◆ **DIRECTIONS FOR THIS TASK**
Of the lines in the data below, write out exactly those from the one holding "HEIGHT = 1.75" through the one holding "bpy.context.view_layer.objects.active = cup", both included.

◆ **Excerpts from a dataset**
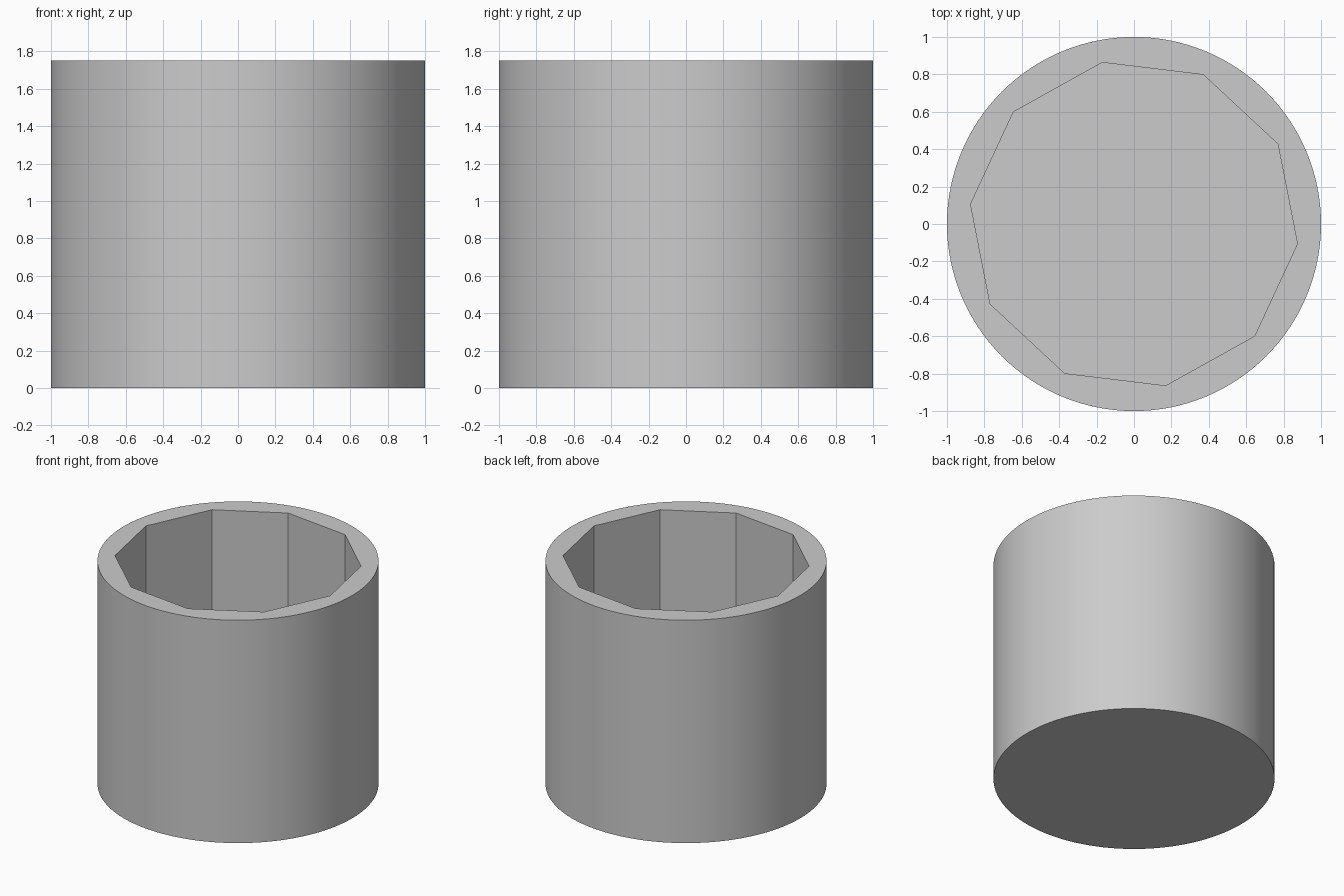
import bpy
import bmesh
import math

cube = bpy.data.objects.get("Cube")
if cube:
    bpy.data.objects.remove(cube, do_unlink=True)

HEIGHT = 1.75
FLOOR = 0.14
OUTER_SIDES = 128
INNER_SIDES = 10

grey = bpy.data.materials.new("light grey")
grey.use_nodes = True
colour = (0.6, 0.6, 0.6, 1)
grey.diffuse_color = colour
grey.node_tree.nodes["Principled BSDF"].inputs["Base Color"].default_value = colour


def ring(bm, sides, radius, z, turn=0.0):
    """Add a closed ring of vertices and return its vertices and edges."""
    angles = [turn + math.tau * i / sides for i in range(sides)]
    verts = [bm.verts.new((radius * math.cos(a), radius * math.sin(a), z)) for a in angles]
    edges = [bm.edges.new((verts[i - 1], verts[i])) for i in range(sides)]
    return verts, edges


bm = bmesh.new()
turn = math.radians(-6.9)
base, base_edges = ring(bm, OUTER_SIDES, 1.0, 0)
top, top_edges = ring(bm, OUTER_SIDES, 1.0, HEIGHT)
mouth, mouth_edges = ring(bm, INNER_SIDES, 0.88, HEIGHT, turn)
well, well_edges = ring(bm, INNER_SIDES, 0.88, FLOOR, turn)

# Round outer wall and ten-sided inner wall
bmesh.ops.bridge_loops(bm, edges=base_edges + top_edges)
bmesh.ops.bridge_loops(bm, edges=mouth_edges + well_edges)
# Flat rim between the round and the ten-sided outline
bmesh.ops.triangle_fill(bm, edges=top_edges + mouth_edges, use_beauty=True)
# Underside and inner floor
bm.faces.new(base)
bm.faces.new(well)
bmesh.ops.recalc_face_normals(bm, faces=bm.faces)

mesh = bpy.data.meshes.new("cup")
bm.to_mesh(mesh)
bm.free()
mesh.materials.append(grey)
cup = bpy.data.objects.new("cup", mesh)
bpy.context.collection.objects.link(cup)

# Smooth the round wall, keep the rim and inner corners sharp
bpy.ops.object.select_all(action="DESELECT")
cup.select_set(True)
bpy.context.view_layer.objects.active = cup
bpy.ops.object.shade_smooth_by_angle(angle=math.radians(20))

◆ **SOLVED PROBLEM**
HEIGHT = 1.75
FLOOR = 0.14
OUTER_SIDES = 128
INNER_SIDES = 10

grey = bpy.data.materials.new("light grey")
grey.use_nodes = True
colour = (0.6, 0.6, 0.6, 1)
grey.diffuse_color = colour
grey.node_tree.nodes["Principled BSDF"].inputs["Base Color"].default_value = colour


def ring(bm, sides, radius, z, turn=0.0):
    """Add a closed ring of vertices and return its vertices and edges."""
    angles = [turn + math.tau * i / sides for i in range(sides)]
    verts = [bm.verts.new((radius * math.cos(a), radius * math.sin(a), z)) for a in angles]
    edges = [bm.edges.new((verts[i - 1], verts[i])) for i in range(sides)]
    return verts, edges


bm = bmesh.new()
turn = math.radians(-6.9)
base, base_edges = ring(bm, OUTER_SIDES, 1.0, 0)
top, top_edges = ring(bm, OUTER_SIDES, 1.0, HEIGHT)
mouth, mouth_edges = ring(bm, INNER_SIDES, 0.88, HEIGHT, turn)
well, well_edges = ring(bm, INNER_SIDES, 0.88, FLOOR, turn)

# Round outer wall and ten-sided inner wall
bmesh.ops.bridge_loops(bm, edges=base_edges + top_edges)
bmesh.ops.bridge_loops(bm, edges=mouth_edges + well_edges)
# Flat rim between the round and the ten-sided outline
bmesh.ops.triangle_fill(bm, edges=top_edges + mouth_edges, use_beauty=True)
# Underside and inner floor
bm.faces.new(base)
bm.faces.new(well)
bmesh.ops.recalc_face_normals(bm, faces=bm.faces)

mesh = bpy.data.meshes.new("cup")
bm.to_mesh(mesh)
bm.free()
mesh.materials.append(grey)
cup = bpy.data.objects.new("cup", mesh)
bpy.context.collection.objects.link(cup)

# Smooth the round wall, keep the rim and inner corners sharp
bpy.ops.object.select_all(action="DESELECT")
cup.select_set(True)
bpy.context.view_layer.objects.active = cup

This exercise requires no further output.